You don’t have to leave campus to find cool stuff to do. But sometimes you want to. And sometimes the coolest stuff off campus is only 5 minutes away.
Last Monday, Harvard (which is incredibly quick and easy to get to from Tufts) launched its 2014 Norton Lecture Series. Every other year, they have a huge figure in the arts deliver a set of talks about their ideas and experiences. The series consists of 6 lectures that span nearly two months, each of which are free for the public to attend (but you do need to get tickets, which go really quickly). This year, the lecturer was legendary jazz composer/keyboardist and recent Kennedy Center Honoree Herbie Hancock.
Professor Hancock started his series, called The Ethics of Jazz, with a reflection on his experience performing with another man who constantly pioneered new sounds and styles: Miles Davis. Under the heading “The Wisdom of Miles Davis,” the lecture took us through Herbie’s tenure in the trumpeter’s band and the life lessons he learned during that time. The talk lasted almost two hours, so it’s impossible to summarize it well in a single post. But I’ll recount a few of the points that stuck out to me.
Miles was wise because he knew how to roll with the punches. It was 1967, and the Quintet was playing a show in Stockholm, Sweden. They were killing it. Everyone was locked into the same groove, everything sounded remarkable, and the musical communication within the group was “almost telepathic.” Then, as one of Miles’ trumpet solos was reaching a climax, Herbie struck a chord that was just completely wrong. It wasn’t what he wanted to play, it didn’t fit, and he felt utterly defeated as soon as it left his fingers. But Miles didn’t take even a fraction of a second to fret over it. Instead, he played a couple of notes that made the chord, which seemed so hideous a moment ago, fit perfectly into the performance. In Herbie’s words, Miles had the capacity to “turn poison into medicine” without hesitation.
He extrapolated from this experience and tied it to what he considers to be the Ethics of Jazz. The idea of turning poison into medicine comes from Buddhism, of which Herbie is a devout follower. Beyond the context of a rescued performance that took place an ocean away, Herbie tied this mantra to the entire African-American musical experience.
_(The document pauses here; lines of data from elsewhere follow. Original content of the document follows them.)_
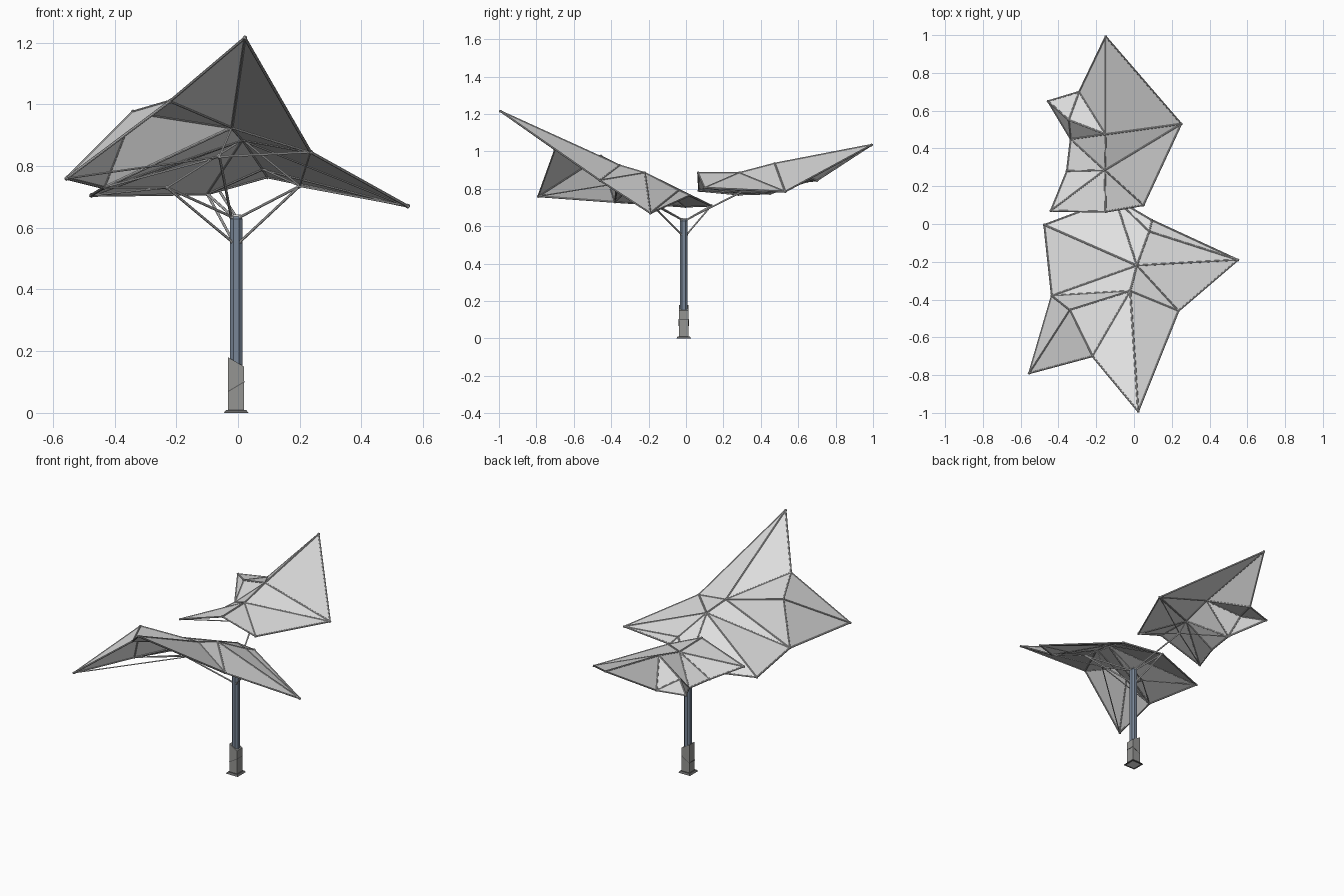
import bpy, bmesh, math
from mathutils import Vector

if "Cube" in bpy.data.objects:
    bpy.data.objects.remove(bpy.data.objects["Cube"])


def material(name, r, g, b):
    m = bpy.data.materials.new(name)
    m.use_nodes = True
    m.diffuse_color = (r, g, b, 1)
    bsdf = m.node_tree.nodes["Principled BSDF"]
    bsdf.inputs["Base Color"].default_value = (r, g, b, 1)
    return m


panel_grey = material("panel_grey", .75, .75, .75)
frame_grey = material("frame_grey", .52, .52, .52)
strut_white = material("strut_white", .8, .8, .8)
post_blue = material("post_blue_grey", .19, .24, .31)
sleeve_grey = material("sleeve_grey", .3, .3, .29)
plate_dark = material("plate_dark_grey", .12, .12, .12)


def finish(bm, name, mat):
    mesh = bpy.data.meshes.new(name)
    bm.to_mesh(mesh)
    bm.free()
    mesh.materials.append(mat)
    ob = bpy.data.objects.new(name, mesh)
    bpy.context.collection.objects.link(ob)
    return ob


def add_tube(bm, a, b, radius):
    axis = b - a
    matrix = axis.to_track_quat('Z', 'Y').to_matrix().to_4x4()
    matrix.translation = (a + b) / 2
    bmesh.ops.create_cone(bm, cap_ends=True, segments=8, radius1=radius,
                          radius2=radius, depth=axis.length, matrix=matrix)


def tubes(name, pairs, mat, radius, joint):
    """Straight tubes between points, with a ball at every joint."""
    bm = bmesh.new()
    ends = set()
    for a, b in pairs:
        add_tube(bm, Vector(a), Vector(b), radius)
        ends.update((tuple(a), tuple(b)))
    for p in sorted(ends):
        ball = bmesh.ops.create_icosphere(bm, subdivisions=1, radius=joint)
        bmesh.ops.translate(bm, verts=ball["verts"], vec=p)
    return finish(bm, name, mat)


def canopy(name, points, triangles):
    """Folded panels and the tube frame along their edges."""
    bm = bmesh.new()
    verts = {k: bm.verts.new(p) for k, p in points.items()}
    for tri in triangles.split():
        face = bm.faces.new([verts[k] for k in tri])
        face.normal_update()
        if face.normal.z < 0:
            face.normal_flip()
    edges = [tuple(tuple(v.co) for v in e.verts) for e in bm.edges]
    ob = finish(bm, name + "_panels", panel_grey)
    solid = ob.modifiers.new("thickness", 'SOLIDIFY')
    solid.thickness = .003
    solid.offset = 0
    tubes(name + "_frame", edges, frame_grey, .005, .0085)


# Lower front canopy
front = {
    "A": (-.475, -.005, .705), "B": (-.435, -.38, .73), "C": (-.555, -.79, .76),
    "D": (-.34, -.455, .975), "F": (-.22, -.70, 1.01), "G": (.022, -.992, 1.215),
    "H": (.235, -.46, .845), "I": (.55, -.19, .67), "J": (.08, -.04, .79),
    "K": (.095, .02, .765), "L": (.015, -.22, .885), "M": (-.02, -.355, .925),
    "N": (-.1, .135, .71),
}
canopy("front_canopy", front,
       "ABL BML BDM BCD CFD DFM FGM GHM MHL HIL IJL IKJ JKN JNL NAL")

# Upper back canopy
back = {
    "P": (-.15, .992, 1.035), "Q": (.25, .53, .785), "R": (-.155, .285, .885),
    "S": (-.15, .475, .935), "T": (.05, .10, .805), "U": (-.15, .065, .885),
    "V": (-.44, .07, .79), "W": (-.355, .28, .77), "X": (-.335, .45, .775),
    "Y": (-.345, .55, .87), "Z": (-.455, .65, .84), "O": (-.29, .70, .845),
}
canopy("back_canopy", back,
       "PQS PSO QRS QTR TUR UVR VWR WXR XSR XYS XZY YOS YZO")

# Struts from the post and tie rods under the panels
post_x, post_y = -.006, -.012
left_node, right_node = (.2, -.2, .735), (-.23, -.2, .73)
front_node, back_node = (-.06, -.36, .83), (-.1, .29, .78)
struts = []
for node in (left_node, right_node, front["N"]):
    side = Vector((node[0] - post_x, node[1] - post_y, 0)).normalized() * .018
    for height in (.555, .635):
        struts.append((side + Vector((post_x, post_y, height)), node))
struts += [((-.022, -.02, .635), front_node), ((post_x, .003, .635), back_node)]
tubes("struts", struts, strut_white, .0045, .008)

rods = [(left_node, front[k]) for k in "IJHL"]
rods += [(right_node, front[k]) for k in "ABL"]
rods += [(front_node, front[k]) for k in "HBCM"]
rods += [(back_node, back[k]) for k in "TQXVR"]
tubes("tie_rods", rods, strut_white, .0032, .006)


def box(name, size, height, mat):
    """Box centred on the post axis at the given height."""
    bm = bmesh.new()
    bmesh.ops.create_cube(bm, size=1)
    bmesh.ops.scale(bm, verts=bm.verts, vec=size)
    ob = finish(bm, name, mat)
    ob.location = (post_x, post_y, height)
    return ob


# Post with chamfered corners
post = box("post", (.04, .042, .63), .325, post_blue)
bevel = post.modifiers.new("corners", 'BEVEL')
bevel.width = .011
bevel.segments = 1
box("post_cap", (.03, .03, .006), .64, strut_white)

# Sleeve with a slanted top, and its seam
sleeve = box("sleeve", (.052, .052, .17), .095, sleeve_grey)
for v in sleeve.data.vertices:
    if v.co.z > 0 and v.co.x > 0:
        v.co.z -= .03
seam = box("sleeve_seam", (.054, .054, .004), .085, plate_dark)
for v in seam.data.vertices:
    v.co.z += v.co.x * .6

# Base plate, tapering upwards
plate = box("base_plate", (.08, .08, .01), .005, plate_dark)
for v in plate.data.vertices:
    if v.co.z > 0:
        v.co.x *= .8
        v.co.y *= .8

# Paler opening in the underside of the base plate
bm = bmesh.new()
bm.from_mesh(plate.data)
under = [f for f in bm.faces if f.normal.z < -.9]
bmesh.ops.inset_region(bm, faces=under, thickness=.016)
for f in under:
    f.material_index = 1
bm.to_mesh(plate.data)
bm.free()
plate.data.materials.append(strut_white)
From blues to jazz to hip-hop, he explained, African-American musicians have been changing the poison of oppression into the medicine of brilliant art.
The Ethics of Jazz also calls for constant dialogue, another core component of Miles’ wisdom. By the time the two teamed up in 1963, Miles was already a massive voice in the jazz world (his most famous album, Kind of Blue, came out in 1959) and Herbie was a kid who just graduated from college. For this reason, playing in the Quintet was an opportunity that was as intimidating as it was exciting. Miles understood that. One day during rehearsal, he left abruptly, without explanation, and told his bassist to take charge of the session. The rest of the band shrugged off the peculiar episode and continued to practice. It wasn’t until much later that Herbie learned that Miles had only left so he could listen to the band play through the intercom he had set up in his bedroom upstairs. Anticipating the stress that would occupy a group of youngsters playing with a respected professional, he left them alone so they could work without being worried about playing for his approval. In doing so, he let their individual voices/styles develop in the songs they were crafting.
By letting their ideas grow independently of his direction, Miles gave his band his confidence to contribute their creativity, not just their technical skills, to the music they produced together. What’s more, he was always open to letting those ideas influence and letting them take root in his own creative process. Rather than simply teach his younger counterparts, he insisted on allowing himself to be taught by them.
In the projects Herbie is tackling right now, this pearl of Miles’ wisdom could not be more evident. He expands Miles’ interest in two-way learning to the international community. He believes the following (I’m paraphrasing a bit): Globalization, with all its social, cultural and economic injustices, is here to stay. So we can either complain about it or turn it into something positive (once again, he sees poison as the raw material for medicine). He chooses the latter. It makes sense, then, that he should be a UNESCO Good Will Ambassador, a position that allows him to use his fame draw attention to the mutual influence between his art and ideas and those of other cultures.
On a comparatively less broad scale, Herbie, at age 73, is still listening to and conversing with the young people on the cutting edge of American music. Flying Lotus and Thundercat, two major musical innovators working at the intersection of jazz, hip-hop, and something completely new, are apparently collaborating with Herbie in the near future. While many older musicians remain identified with the music they made earlier in their lives, Herbie enthusiastically reaches across a four-decade age difference to take part in the art that’s making strides today.
Herbie’s reflections on his rich, decades-long history on music’s frontiers offer more than a few invaluable insights about how the Ethics of Jazz can be translated into the Ethics of Life. But what’s even more striking is how reflections on an illustrious past are only part of what he contributes to the dialogue about politics, art and culture in 2014. Fifty-one years after his initial work with Miles, Herbie continues to look forward and create the future of music and lead the discussions it fuels.
Hear an excerpt from “The Wisdom of Miles Davis” here.